══ Source material

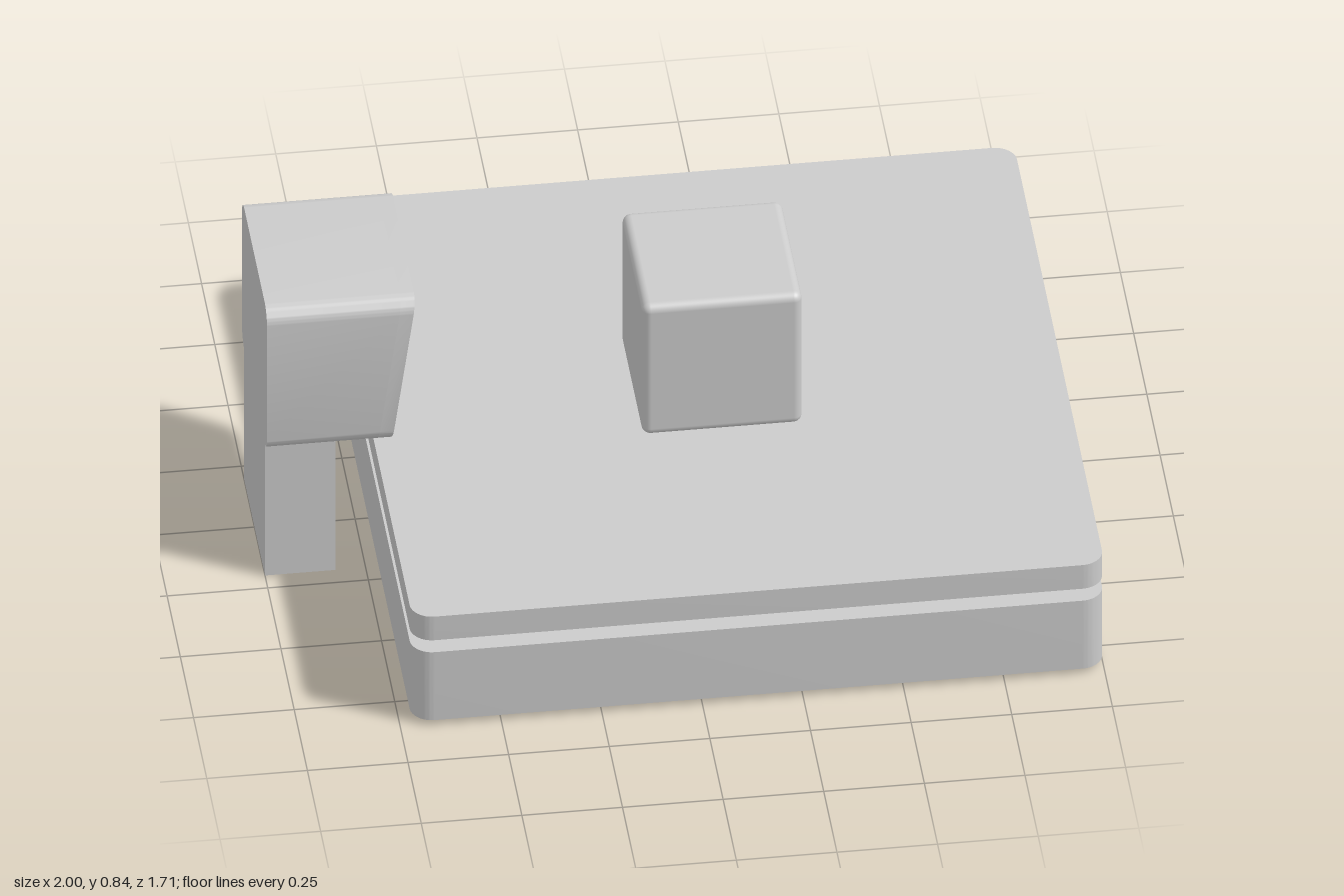
import * as THREE from 'three';
import { toCreasedNormals } from 'three/addons/utils/BufferGeometryUtils.js';
import { RoundedBoxGeometry } from 'three/addons/geometries/RoundedBoxGeometry.js';

const grey = new THREE.MeshStandardMaterial({ color: 0xcccccc });
const red = new THREE.MeshStandardMaterial({ color: 0xd00c1c });

// Rectangle centred on (0, cy) with rounded corners
function roundedRect(w, h, r, cy = 0) {
  const x = w / 2 - r, y = h / 2 - r;
  const s = new THREE.Shape();
  s.absarc(x, cy + y, r, 0, Math.PI / 2);
  s.absarc(-x, cy + y, r, Math.PI / 2, Math.PI);
  s.absarc(-x, cy - y, r, Math.PI, Math.PI * 1.5);
  s.absarc(x, cy - y, r, Math.PI * 1.5, Math.PI * 2);
  s.closePath();
  return s;
}

function rectHole(w, h, cy) {
  const x = w / 2, y = h / 2;
  return new THREE.Path([[-x, cy - y], [-x, cy + y], [x, cy + y], [x, cy - y]]
    .map(([a, b]) => new THREE.Vector2(a, b))).closePath();
}

// Slanted front of the head, x as a function of height
const frontX = (y) => -0.69 + (y - 0.405) * 0.138;

// Extrudes a (z, y) outline along x between two surfaces x = from(y) and x = to(y)
function extrudeBetween(shape, from, to) {
  const g = new THREE.ExtrudeGeometry(shape, { depth: 1, bevelEnabled: false, curveSegments: 8 });
  g.rotateY(Math.PI / 2);
  const p = g.attributes.position;
  for (let i = 0; i < p.count; i++) {
    const y = p.getY(i);
    p.setX(i, THREE.MathUtils.lerp(from(y), to(y), p.getX(i)));
  }
  return toCreasedNormals(g, 0.6);
}

export function createModel() {
  const model = new THREE.Group();
  const add = (name, geometry, material = grey, parent = model) => {
    const mesh = new THREE.Mesh(geometry, material);
    mesh.name = name;
    parent.add(mesh);
    return mesh;
  };

  // Two stacked platform slabs with an open gap between them
  for (const [name, y0, y1] of [['baseSlab', 0.015, 0.225], ['topPlate', 0.262, 0.335]]) {
    const g = new THREE.ExtrudeGeometry(roundedRect(1.72, 1.714, 0.055),
      { depth: y1 - y0, bevelEnabled: false, curveSegments: 8 });
    g.rotateX(-Math.PI / 2);
    add(name, toCreasedNormals(g, 0.6)).position.set(0.14, y0, 0);
  }

  // Soft-edged cube resting on the plate
  add('cube', new RoundedBoxGeometry(0.398, 0.4, 0.398, 4, 0.022)).position.set(0.137, 0.535, 0);

  // Post beside the platform
  add('post', new THREE.BoxGeometry(0.175, 0.41, 0.398)).position.set(-0.9125, 0.205, 0);

  // Display head: solid body, raised rim and recessed screen
  const head = new THREE.Group();
  head.name = 'displayHead';
  model.add(head);
  const cy = 0.6225, depth = 0.035;
  const inset = (y) => frontX(y) - depth;
  add('headBody', extrudeBetween(roundedRect(0.475, 0.435, 0.045, cy), () => -1, inset), grey, head);
  const rim = roundedRect(0.475, 0.435, 0.045, cy);
  rim.holes.push(rectHole(0.4, 0.36, cy));
  add('screenRim', extrudeBetween(rim, inset, frontX), grey, head);
  const screen = new THREE.Shape(rectHole(0.4, 0.36, cy).getPoints().reverse());
  add('screen', extrudeBetween(screen, inset, (y) => inset(y) + 0.004), red, head);

  return model;
}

════

▸ What is being asked
Read each line of the material, and wherever the word "cube" turns up, copy that line.

▸ Response to the task
  // Soft-edged cube resting on the plate
  add('cube', new RoundedBoxGeometry(0.398, 0.4, 0.398, 4, 0.022)).position.set(0.137, 0.535, 0);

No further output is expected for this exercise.